◆ **What the task requires**: Lines in the data below that contain the word "name" are to be copied.

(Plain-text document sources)
------------

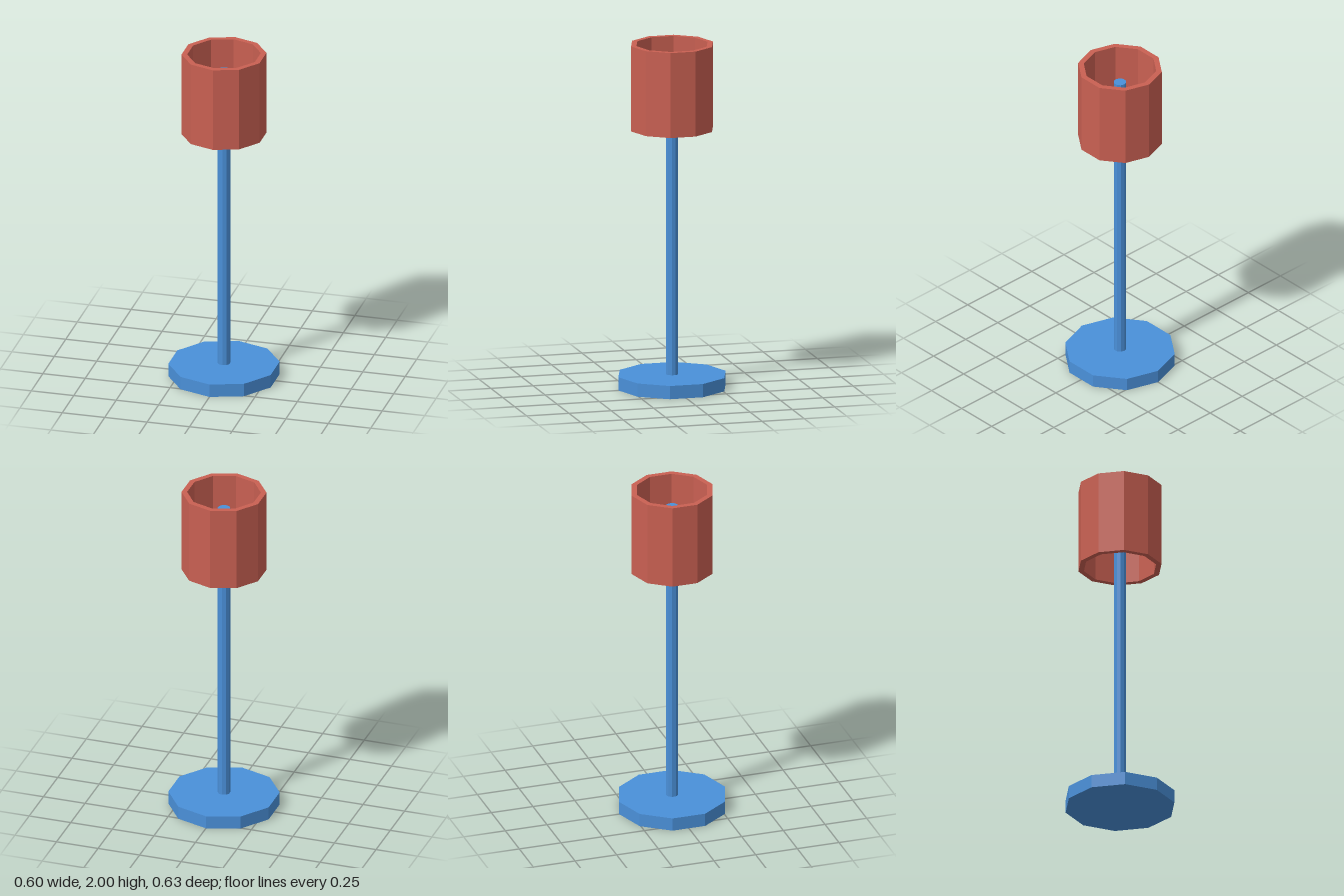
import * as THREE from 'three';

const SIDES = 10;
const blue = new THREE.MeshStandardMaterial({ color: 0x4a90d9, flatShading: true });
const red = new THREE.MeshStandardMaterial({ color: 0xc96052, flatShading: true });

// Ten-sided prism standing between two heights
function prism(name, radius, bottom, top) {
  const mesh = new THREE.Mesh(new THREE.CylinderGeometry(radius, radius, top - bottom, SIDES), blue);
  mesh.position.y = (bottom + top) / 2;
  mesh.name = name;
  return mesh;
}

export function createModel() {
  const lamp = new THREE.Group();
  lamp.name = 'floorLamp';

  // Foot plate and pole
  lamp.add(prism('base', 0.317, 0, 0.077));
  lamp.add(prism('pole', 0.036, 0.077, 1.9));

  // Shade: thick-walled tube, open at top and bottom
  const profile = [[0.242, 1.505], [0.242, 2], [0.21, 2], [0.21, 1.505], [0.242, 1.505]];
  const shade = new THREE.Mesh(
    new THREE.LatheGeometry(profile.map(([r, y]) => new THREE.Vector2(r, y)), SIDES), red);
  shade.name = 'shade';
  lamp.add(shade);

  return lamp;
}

------------

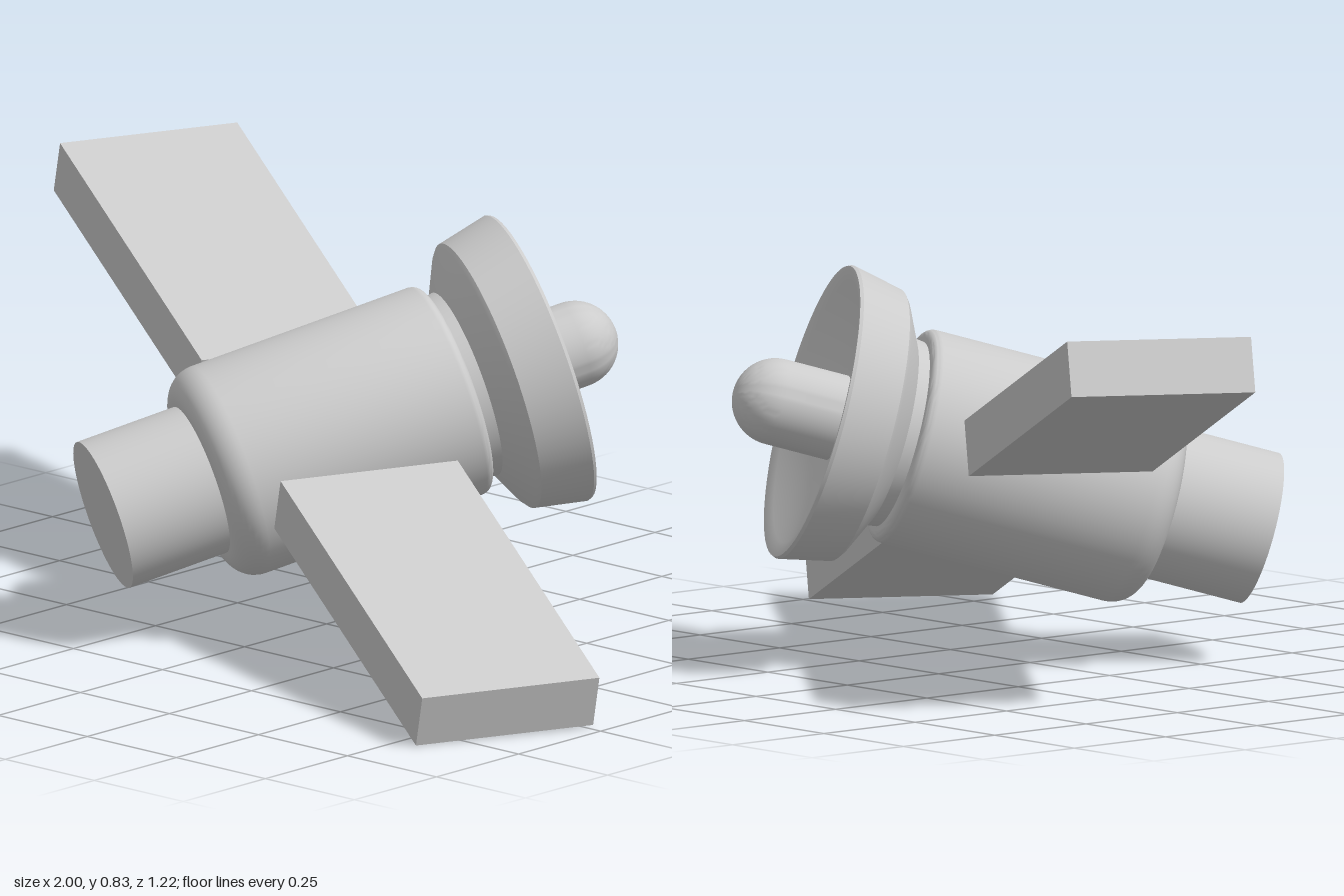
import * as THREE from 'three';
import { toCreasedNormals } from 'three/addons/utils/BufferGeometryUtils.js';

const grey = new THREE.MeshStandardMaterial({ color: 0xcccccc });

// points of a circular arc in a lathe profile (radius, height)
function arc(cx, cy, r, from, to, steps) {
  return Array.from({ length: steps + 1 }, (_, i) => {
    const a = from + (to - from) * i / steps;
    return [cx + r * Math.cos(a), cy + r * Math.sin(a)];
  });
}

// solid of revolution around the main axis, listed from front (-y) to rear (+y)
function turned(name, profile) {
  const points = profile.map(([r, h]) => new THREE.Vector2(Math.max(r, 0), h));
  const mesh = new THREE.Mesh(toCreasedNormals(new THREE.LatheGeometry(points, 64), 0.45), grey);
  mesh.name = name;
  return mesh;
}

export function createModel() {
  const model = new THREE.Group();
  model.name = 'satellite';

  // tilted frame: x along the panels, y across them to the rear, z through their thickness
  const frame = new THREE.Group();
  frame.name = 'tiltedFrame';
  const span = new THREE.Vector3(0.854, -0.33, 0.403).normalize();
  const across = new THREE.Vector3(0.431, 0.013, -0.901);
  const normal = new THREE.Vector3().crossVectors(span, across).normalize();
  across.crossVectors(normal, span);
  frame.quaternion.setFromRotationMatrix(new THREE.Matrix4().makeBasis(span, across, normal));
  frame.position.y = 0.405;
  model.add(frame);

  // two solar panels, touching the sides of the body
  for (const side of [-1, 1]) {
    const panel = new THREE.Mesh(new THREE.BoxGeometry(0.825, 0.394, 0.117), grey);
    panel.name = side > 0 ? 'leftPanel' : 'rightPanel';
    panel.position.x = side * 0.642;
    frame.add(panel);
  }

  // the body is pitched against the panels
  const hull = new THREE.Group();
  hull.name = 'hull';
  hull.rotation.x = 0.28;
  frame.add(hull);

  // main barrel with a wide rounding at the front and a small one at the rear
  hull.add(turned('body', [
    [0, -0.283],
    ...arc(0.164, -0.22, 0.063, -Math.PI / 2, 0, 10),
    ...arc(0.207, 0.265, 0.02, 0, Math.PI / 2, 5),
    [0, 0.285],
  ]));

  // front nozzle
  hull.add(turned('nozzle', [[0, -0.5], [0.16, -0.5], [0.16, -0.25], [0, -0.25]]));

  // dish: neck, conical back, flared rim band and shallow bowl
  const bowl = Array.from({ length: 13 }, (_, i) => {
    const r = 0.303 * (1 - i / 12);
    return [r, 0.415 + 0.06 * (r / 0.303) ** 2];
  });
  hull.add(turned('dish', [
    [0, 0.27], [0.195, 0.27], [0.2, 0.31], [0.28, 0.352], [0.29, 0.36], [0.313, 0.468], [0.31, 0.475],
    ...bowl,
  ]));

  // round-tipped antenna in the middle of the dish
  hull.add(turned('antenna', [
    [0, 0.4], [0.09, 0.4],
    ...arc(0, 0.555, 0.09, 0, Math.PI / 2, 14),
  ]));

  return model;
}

------------

◆ **Completed task**:
function prism(name, radius, bottom, top) {
  mesh.name = name;
  lamp.name = 'floorLamp';
  shade.name = 'shade';
function turned(name, profile) {
  mesh.name = name;
  model.name = 'satellite';
  frame.name = 'tiltedFrame';
    panel.name = side > 0 ? 'leftPanel' : 'rightPanel';
  hull.name = 'hull';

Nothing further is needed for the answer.